GENERICally Speaking Hatch Waxman Bulletin

The Hatch-Waxman Litigation practice group at Robins Kaplan LLP is pleased to offer the latest edition of their quarterly publication regarding ANDA patent litigation issues and the generics business.

Vol. 6, No. 3

Fall 2016

Relevant court decisions highlighted in this issue:

  • The Medicines Co. v. Hospira, Inc.
    On-sale bar is not triggered by production of drug by third party, even if that drug is stockpiled and later sold.
  • Allergan Sales, LLC v. Sandoz, Inc.
    Issue and claim preclusion do not apply when (i) the court issues a new claim construction; and (ii) the defendant has engaged in a section viii carve out in its proposed ANDA label.
  • Classen Immunotherapies, Inc. v. Elan Pharms., Inc.
    Reanalyzing clinical data to identify patentable information and filing patent applications as well as making and selling a drug with a revised label reflecting the information derived from that clinical study falls into the § 271(e)(1) safe harbor provision and does not infringe as a matter of law.

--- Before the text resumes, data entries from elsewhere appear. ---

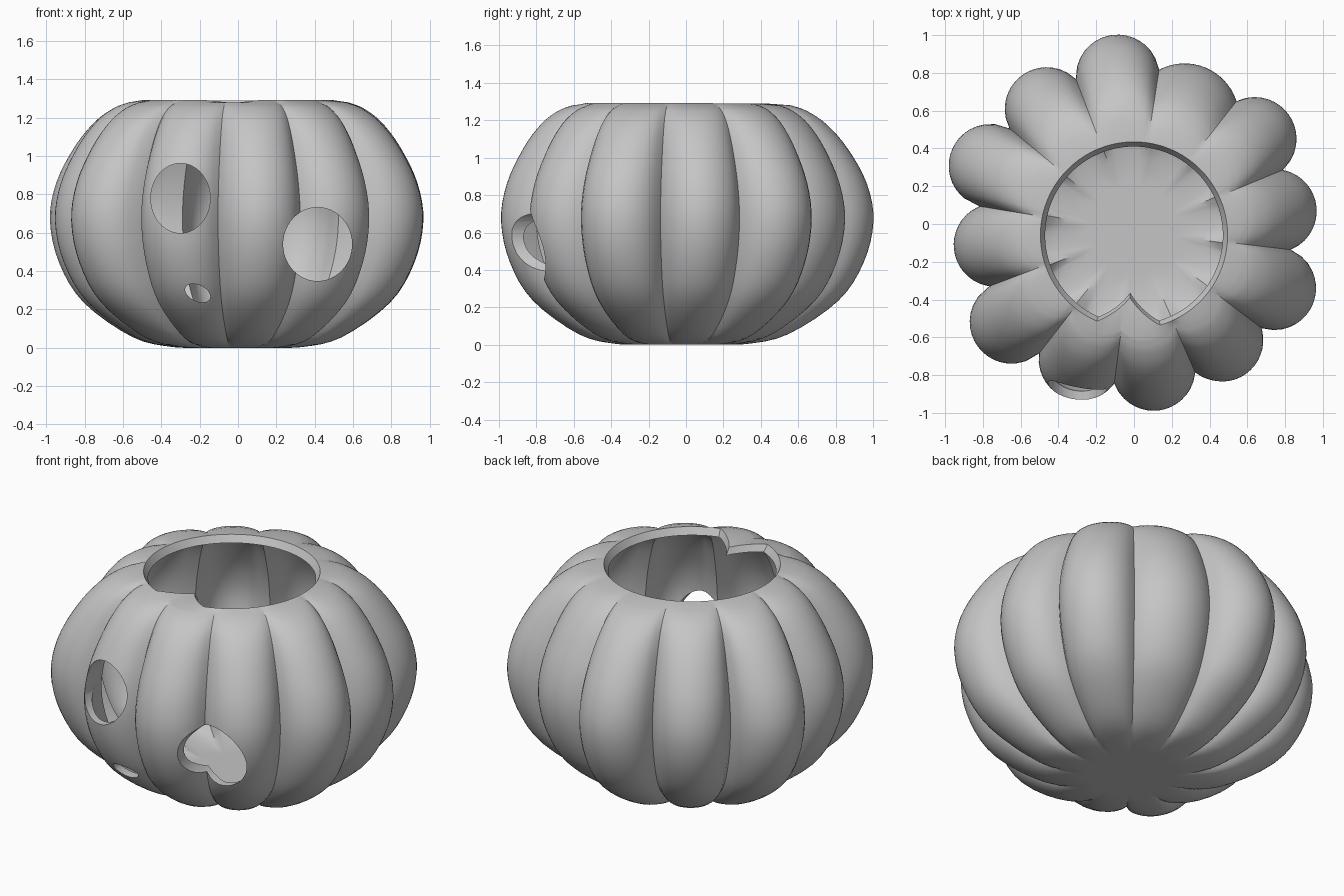
import bpy, bmesh, math
from math import sin, cos, pi, radians
from mathutils import Vector

if "Cube" in bpy.data.objects:
    bpy.data.objects.remove(bpy.data.objects["Cube"])

mat = bpy.data.materials.new("light_grey")
mat.use_nodes = True
GREY = (0.56, 0.56, 0.56, 1)
mat.diffuse_color = GREY
mat.node_tree.nodes["Principled BSDF"].inputs["Base Color"].default_value = GREY

CENTRE_Y = -0.04
WALL = 0.045
STEPS = 16      # samples across one rib
MEAN = 0.95

# Ribs: round lobes about 30 degrees apart, each at its own distance
ANGLES = [96, 125.5, 155.4, 185.5, 216.4, 247.2, 278.1, 308.9, 338, 368.3, 397.5, 426]
DISTS = [.825, .796, .835, .736, .805, .731, .734, .737, .80, .753, .805, .657]
LOBES = [(radians(a), d, 0.29 if i == 11 else 0.222)
         for i, (a, d) in enumerate(zip(ANGLES, DISTS))]


def reach(lobe, a):
    """Distance along direction a to the outer side of a lobe."""
    ang, d, r = lobe
    off = d * sin(a - ang)
    return d * cos(a - ang) + math.sqrt(max(r * r - off * off, 0))


def groove(i):
    """Angle of the crease between lobe i and the next one."""
    p, q = LOBES[i], LOBES[(i + 1) % 12]
    lo, hi = p[0], p[0] + radians(30)
    for _ in range(30):
        mid = (lo + hi) / 2
        in_p = abs(p[1] * sin(mid - p[0])) < p[2]
        in_q = abs(q[1] * sin(mid - q[0])) < q[2]
        if in_p and (not in_q or reach(p, mid) > reach(q, mid)):
            lo = mid
        else:
            hi = mid
    return lo


grooves = [groove(i) for i in range(12)]
outline = []
for i in range(12):
    a0 = grooves[i - 1] - (2 * pi if i == 0 else 0)
    for j in range(STEPS):
        a = a0 + (grooves[i] - a0) * j / STEPS
        outline.append((a, reach(LOBES[i], a)))

# Side profile: radius factor and height, smoothed
PROFILE = [(.15, 0), (.34, .003), (.56, .055), (.82, .235), (.95, .44), (1, .66),
           (.968, .86), (.875, 1.05), (.775, 1.18), (.68, 1.25), (.6, 1.28)]


def smooth_path(pts, n=4):
    pts = [Vector(p) for p in pts]
    ext = [2 * pts[0] - pts[1]] + pts + [2 * pts[-1] - pts[-2]]
    out = []
    for a, b, c, d in zip(ext, ext[1:], ext[2:], ext[3:]):
        for k in range(n):
            t = k / n
            out.append(b + (c - a) * t / 2 + (2 * a - 5 * b + 4 * c - d) * t * t / 2
                       + (3 * b - a - 3 * c + d) * t ** 3 / 2)
    return out + [pts[-1]]


def rim_radius(a):
    """Round opening with a pointed locating tab at the front."""
    deg = math.degrees(a) % 360
    tab = max(0, 1 - abs(deg - 266.5) / 19)
    return 0.495 - 0.02 * sin(a) - 0.165 * tab


def ring(bm, radii, heights):
    return [bm.verts.new((cos(a) * r, CENTRE_Y + sin(a) * r, z))
            for (a, _), r, z in zip(outline, radii, heights)]


def bridge(bm, low, high):
    n = len(low)
    for i in range(n):
        k = (i + 1) % n
        bm.faces.new((low[i], low[k], high[k], high[i]))


def close(bm, row, pole, flip):
    for i in range(len(row)):
        tri = (pole, row[(i + 1) % len(row)], row[i])
        bm.faces.new(tri[::-1] if flip else tri)


# Outer skin, softening the ribs toward the opening
bm = bmesh.new()
rows = []
for s, z in smooth_path(PROFILE):
    even = 0.45 * max(0, (z - .66) / .64) ** 3
    rows.append(ring(bm, [s * (r + (MEAN - r) * even) for _, r in outline],
                     [max(z, 0)] * len(outline)))
rim = [rim_radius(a) for a, _ in outline]
rim_z = [1.292 - 0.12 * max(0, .495 - r) for r in rim]
rows.append(ring(bm, rim, rim_z))
for low, high in zip(rows, rows[1:]):
    bridge(bm, low, high)
pole = bm.verts.new((0, CENTRE_Y, 0))
close(bm, rows[0], pole, False)

# Inner skin, joined to the outer one by a sloping lip
bm.normal_update()
inner = [[bm.verts.new(v.co - v.normal * WALL) for v in row] for row in rows[:-1]]
inner.append(ring(bm, [r - .025 for r in rim], [z - .042 for z in rim_z]))
for low, high in zip(inner, inner[1:]):
    bridge(bm, high, low)
close(bm, inner[0], bm.verts.new((0, CENTRE_Y, WALL)), True)
bridge(bm, rows[-1], inner[-1])

mesh = bpy.data.meshes.new("pumpkin_shell")
bm.to_mesh(mesh)
bm.free()
shell = bpy.data.objects.new("pumpkin_shell", mesh)
bpy.context.collection.objects.link(shell)
mesh.materials.append(mat)

# Openings cut through the front: x, z, half width, half height, tilt
HOLES = {"upper_hole": (-.30, .78, .155, .182, 0),
         "large_hole": (.415, .54, .18, .192, 0),
         "small_hole": (-.21, .285, .07, .042, 25)}
cutters = []
for name, (x, z, w, h, tilt) in HOLES.items():
    bpy.ops.mesh.primitive_cylinder_add(vertices=48, radius=1, depth=0.8)
    cutter = bpy.context.object
    cutter.name = name + "_cutter"
    cutter.scale = (w, h, 1)
    cutter.rotation_euler = (pi / 2, radians(tilt), 0)
    cutter.location = (x, -0.85, z)
    cutter.hide_render = True
    cutter.data.materials.append(mat)
    cut = shell.modifiers.new(name, 'BOOLEAN')
    cut.operation = 'DIFFERENCE'
    cut.solver = 'EXACT'
    cut.object = cutter
    cutters.append(cutter)

# Bake the cuts, then shade smooth with crisp creases
bpy.ops.object.select_all(action='DESELECT')
shell.select_set(True)
bpy.context.view_layer.objects.active = shell
bpy.ops.object.convert(target='MESH')
for cutter in cutters:
    bpy.data.objects.remove(cutter)
bpy.ops.object.shade_smooth_by_angle(angle=radians(32))
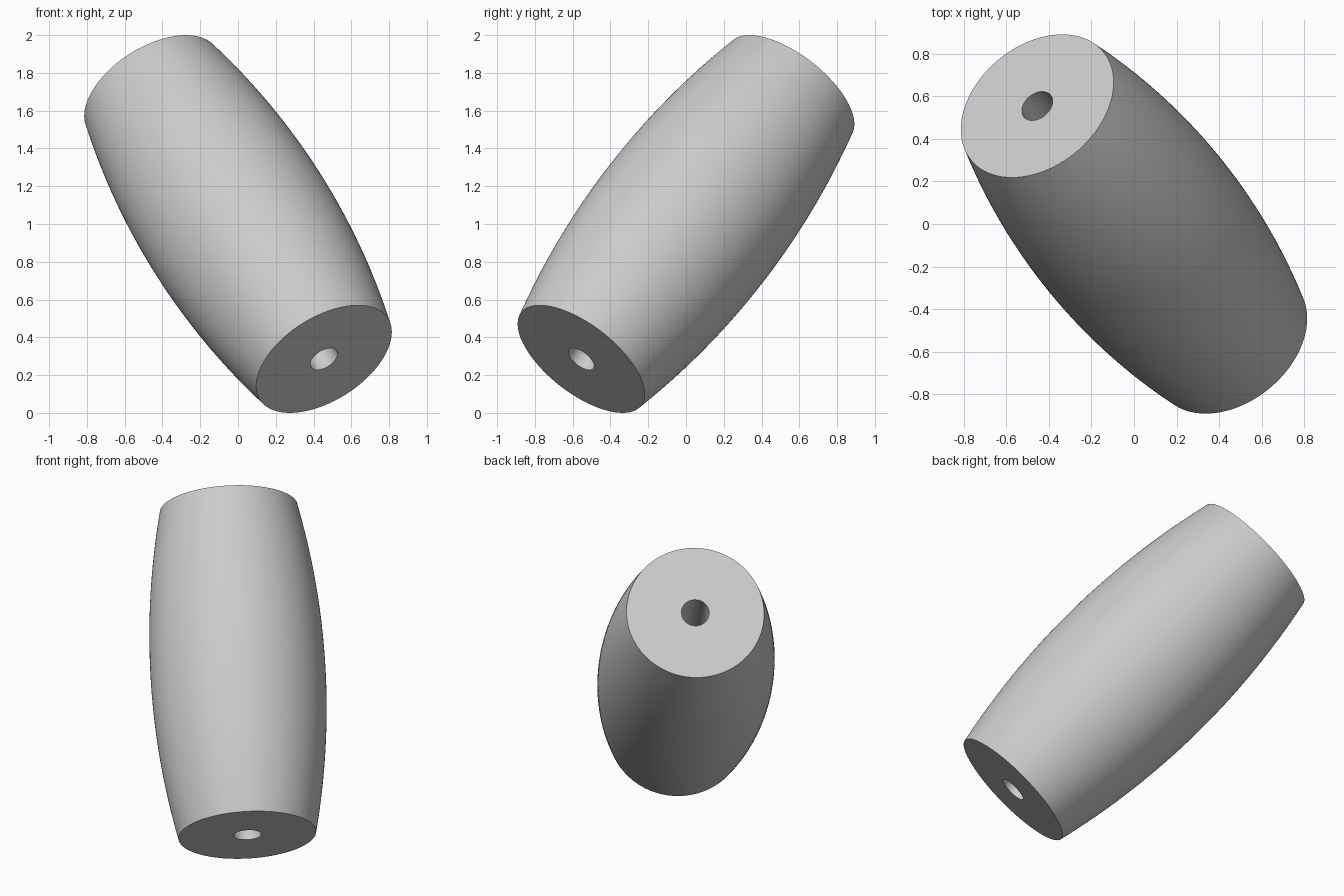
import bpy, bmesh, math
from mathutils import Vector, Matrix

if "Cube" in bpy.data.objects:
    bpy.data.objects.remove(bpy.data.objects["Cube"])

# Material
grey = bpy.data.materials.new("light grey")
grey.use_nodes = True
colour = (0.6, 0.6, 0.6, 1)
grey.diffuse_color = colour
grey.node_tree.nodes["Principled BSDF"].inputs["Base Color"].default_value = colour

# Barrel dimensions and tilted axis
axis = Vector((-0.91, 1.11, 1.43))
half = axis.length / 2
end_r, mid_r, bore_r = 0.402, 0.511, 0.081
rise = mid_r - end_r
arc_r = (half ** 2 + rise ** 2) / (2 * rise)
SIDES, RINGS = 128, 32


def barrel_radius(h):
    return mid_r - arc_r + math.sqrt(arc_r ** 2 - h ** 2)


# Closed profile: bulging outer arc, flat ends, straight bore
heights = [-half + 2 * half * i / RINGS for i in range(RINGS + 1)]
profile = [(barrel_radius(h), h) for h in heights] + [(bore_r, half), (bore_r, -half)]

# Revolve the profile around the axis
bm = bmesh.new()
verts = [bm.verts.new((r, 0, h)) for r, h in profile]
edges = [bm.edges.new((verts[i - 1], verts[i])) for i in range(len(verts))]
bmesh.ops.spin(bm, geom=verts + edges, axis=(0, 0, 1), cent=(0, 0, 0),
               angle=math.tau, steps=SIDES, use_merge=True)
bmesh.ops.remove_doubles(bm, verts=bm.verts, dist=0.0001)
bmesh.ops.recalc_face_normals(bm, faces=bm.faces)

# Tilt it and raise it to stand on the ground
tilt = Vector((0, 0, 1)).rotation_difference(axis).to_matrix().to_4x4()
bm.transform(Matrix.Translation((0, 0, 1)) @ tilt)

mesh = bpy.data.meshes.new("barrel_bead")
bm.to_mesh(mesh)
bm.free()
mesh.materials.append(grey)
bead = bpy.data.objects.new("barrel_bead", mesh)
bpy.context.collection.objects.link(bead)
bpy.ops.object.select_all(action='DESELECT')
bead.select_set(True)
bpy.context.view_layer.objects.active = bead
bpy.ops.object.shade_smooth_by_angle(angle=math.radians(30))
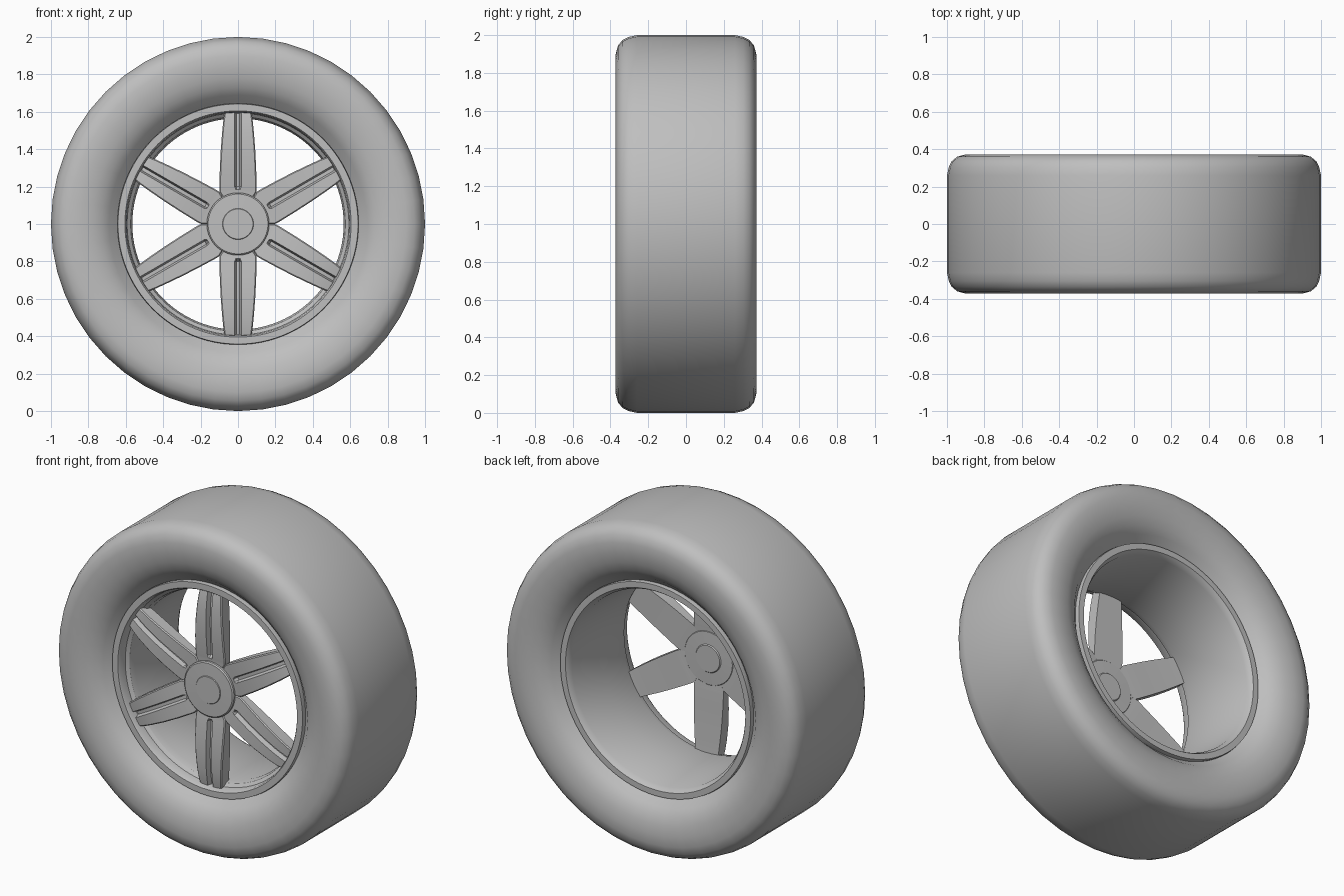
import bpy, bmesh, math

if "Cube" in bpy.data.objects:
    bpy.data.objects.remove(bpy.data.objects["Cube"])

GREY = (0.52, 0.52, 0.52, 1.0)
grey = bpy.data.materials.new("plain grey")
grey.diffuse_color = GREY
grey.use_nodes = True
grey.node_tree.nodes["Principled BSDF"].inputs["Base Color"].default_value = GREY


def finish(bm, name, angle=32):
    bmesh.ops.recalc_face_normals(bm, faces=bm.faces)
    mesh = bpy.data.meshes.new(name)
    bm.to_mesh(mesh)
    bm.free()
    obj = bpy.data.objects.new(name, mesh)
    bpy.context.collection.objects.link(obj)
    obj.location.z = 1
    mesh.materials.append(grey)
    bpy.ops.object.select_all(action='DESELECT')
    obj.select_set(True)
    bpy.context.view_layer.objects.active = obj
    bpy.ops.object.shade_smooth_by_angle(angle=math.radians(angle))
    return obj


def lathe(name, profile, steps, closed=True):
    """Spin (radius, y) points around the y axis; open profiles end in flat caps."""
    bm = bmesh.new()
    rings = []
    for r, y in profile:
        rings.append([bm.verts.new((r * math.sin(math.tau * i / steps), y,
                                    r * math.cos(math.tau * i / steps)))
                      for i in range(steps)])
    pairs = list(zip(rings, rings[1:]))
    if closed:
        pairs.append((rings[-1], rings[0]))
    else:
        bm.faces.new(rings[0])
        bm.faces.new(rings[-1])
    for a, b in pairs:
        for i in range(steps):
            j = (i + 1) % steps
            bm.faces.new((a[i], a[j], b[j], b[i]))
    return finish(bm, name)


# Tyre: wide tread, rounded shoulders, sidewalls that roll inwards to the rim
wall = [(0.63, 0.255), (0.655, 0.275), (0.69, 0.315), (0.73, 0.343), (0.78, 0.362),
        (0.84, 0.372), (0.90, 0.372), (0.945, 0.36), (0.975, 0.335), (0.99, 0.305), (1.0, 0.26)]
tyre = [(r, -y) for r, y in wall] + wall[::-1]
lathe("tyre", tyre, 48)

# Rim: lips on both sides and a deep open barrel
rim = [(0.635, -0.2), (0.645, -0.28), (0.642, -0.295), (0.605, -0.295), (0.598, -0.285),
       (0.593, -0.24), (0.575, -0.225), (0.565, -0.19), (0.57, 0.0), (0.588, 0.26),
       (0.60, 0.285), (0.607, 0.295), (0.642, 0.295), (0.645, 0.28), (0.635, 0.2)]
lathe("rim", rim, 96)

# Hub with a shallow boss on each face
lathe("hub", [(0.08, -0.290), (0.083, -0.286), (0.16, -0.284), (0.167, -0.278),
              (0.167, -0.225), (0.16, -0.218), (0.085, -0.216), (0.08, -0.21)], 64, closed=False)

# Spokes: radius, half width, front y, back y, groove depth
stations = [(0.06, 0.034, -0.262, -0.225, 0.0), (0.17, 0.098, -0.266, -0.22, 0.0),
            (0.185, 0.1, -0.268, -0.219, 0.0), (0.2, 0.1, -0.27, -0.218, 0.025),
            (0.3, 0.097, -0.28, -0.215, 0.028), (0.4, 0.092, -0.284, -0.21, 0.028),
            (0.5, 0.084, -0.28, -0.204, 0.028), (0.56, 0.078, -0.272, -0.2, 0.028),
            (0.598, 0.072, -0.264, -0.196, 0.028)]


def spoke(index):
    bm = bmesh.new()
    turn = math.tau * index / 6
    c, s = math.cos(turn), math.sin(turn)
    rows = []
    for r, w, front, back, depth in stations:
        g = 0.018 if depth else 0.012
        half = [(w, back), (w, front + 0.006), (w - 0.006, front),
                (g, front), (g / 2, front + depth)]
        section = half + [(-x, y) for x, y in half[::-1]]
        rows.append([bm.verts.new((x * c + r * s, y, r * c - x * s)) for x, y in section])
    for a, b in zip(rows, rows[1:]):
        for i in range(len(a)):
            j = (i + 1) % len(a)
            bm.faces.new((a[i], a[j], b[j], b[i]))
    bm.faces.new(rows[0])
    bm.faces.new(rows[-1])
    finish(bm, f"spoke_{index + 1}", 28)


for k in range(6):
    spoke(k)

Relevant ANDA updates highlighted in this issue:

  • ANDA Approvals
  • ANDA Litigation Settlements
  • Generic Launches
  • New ANDA Cases

Oren D. Langer

Partner

Managing Partner, New York Office
Member of Executive Board

Ryan M. Schultz

Partner

Pronouns: he/him

Issue and claim preclusion do not apply when (i) the court issues a new claim construction; and (ii) the defendant has engaged in a section viii carve out in its proposed ANDA label.
Subsequent patent teaching a formulation of specific dosage amounts was not invalid for general or double-patenting obviousness when the specific dosages produced unexpected results contrary to the knowledge of one of ordinary skill at the time of patenting.
The FDA’s interpretation of the statutory language determining when an NDA is “initially submitted” is due deference, is reasonable, is consistent, and is not arbitrary or capricious.
Reanalyzing clinical data to identify patentable information and filing patent applications as well as making and selling a drug with a revised label reflecting the information derived from that clinical study falls into the § 271(e)(1) safe harbor provision and does not infringe as a matter of law.
Two of plaintiff’s patents relating to the formulation and application of axillary transdermal testosterone were invalid while a third patent was valid and infringed by one of the joint defendants.
FDA’s prior practice of refusing to grant five-year exclusivity to fixed-combination drug products containing a novel active drug substance was arbitrary and capricious.
A label that states that patients may use a dosing schedule that differs from the label’s proposed schedule does not create a defense to induced infringement.
Relying on the Federal Circuit’s likelihood-of-success standard for awarding preliminary injunctions, the district court preliminary enjoined defendants from infringing the patent-in-suit.
GSK adequately pled a claim of induced infringement alleging facts concerning ways in which Teva actively promoted its generic product and the content of Teva’s skinny label.
All of the proposed terms for construction are indefinite.
A patent is obvious in view of the knowledge of one of skill in the art to disclose the gaps not inherently disclosed in the primary reference.
A patent-term extension of a continuation does not violate 35 U.S.C. § 156 because a patentee can extend the term for one chosen patent.
Based on Defendants’ proposed ANDA labels, the court found Defendants liable for induced infringement; the claims were not invalid as obvious.
On-sale bar is not triggered by production of drug by third party, even if that drug is stockpiled and later sold.
Given the recent Supreme Court decisions concerning jurisdiction, general jurisdiction over branded drug company does not exist because branded company defends itself in prior litigation, and specific jurisdiction is not present when the branded drug company has limited contacts with the forum.
An exceptional case finding is not supported when there was a genuine issue regarding how to test to determine if a claim element is present.
After stipulating to infringement, the court addressed and rejected various arguments that the asserted claims were invalid.
The court rejected defendant’s obviousness defense, finding fault with its lead-compound analysis and probative evidence of secondary considerations of non-obviousness; the court also found the asserted claims infringed directly and by inducement, but found no contributory infringement.

Vol. 6, No. 1

Spring 2016

Vol. 6, No. 2

Summer 2016

Vol. 6, No. 4

Winter 2016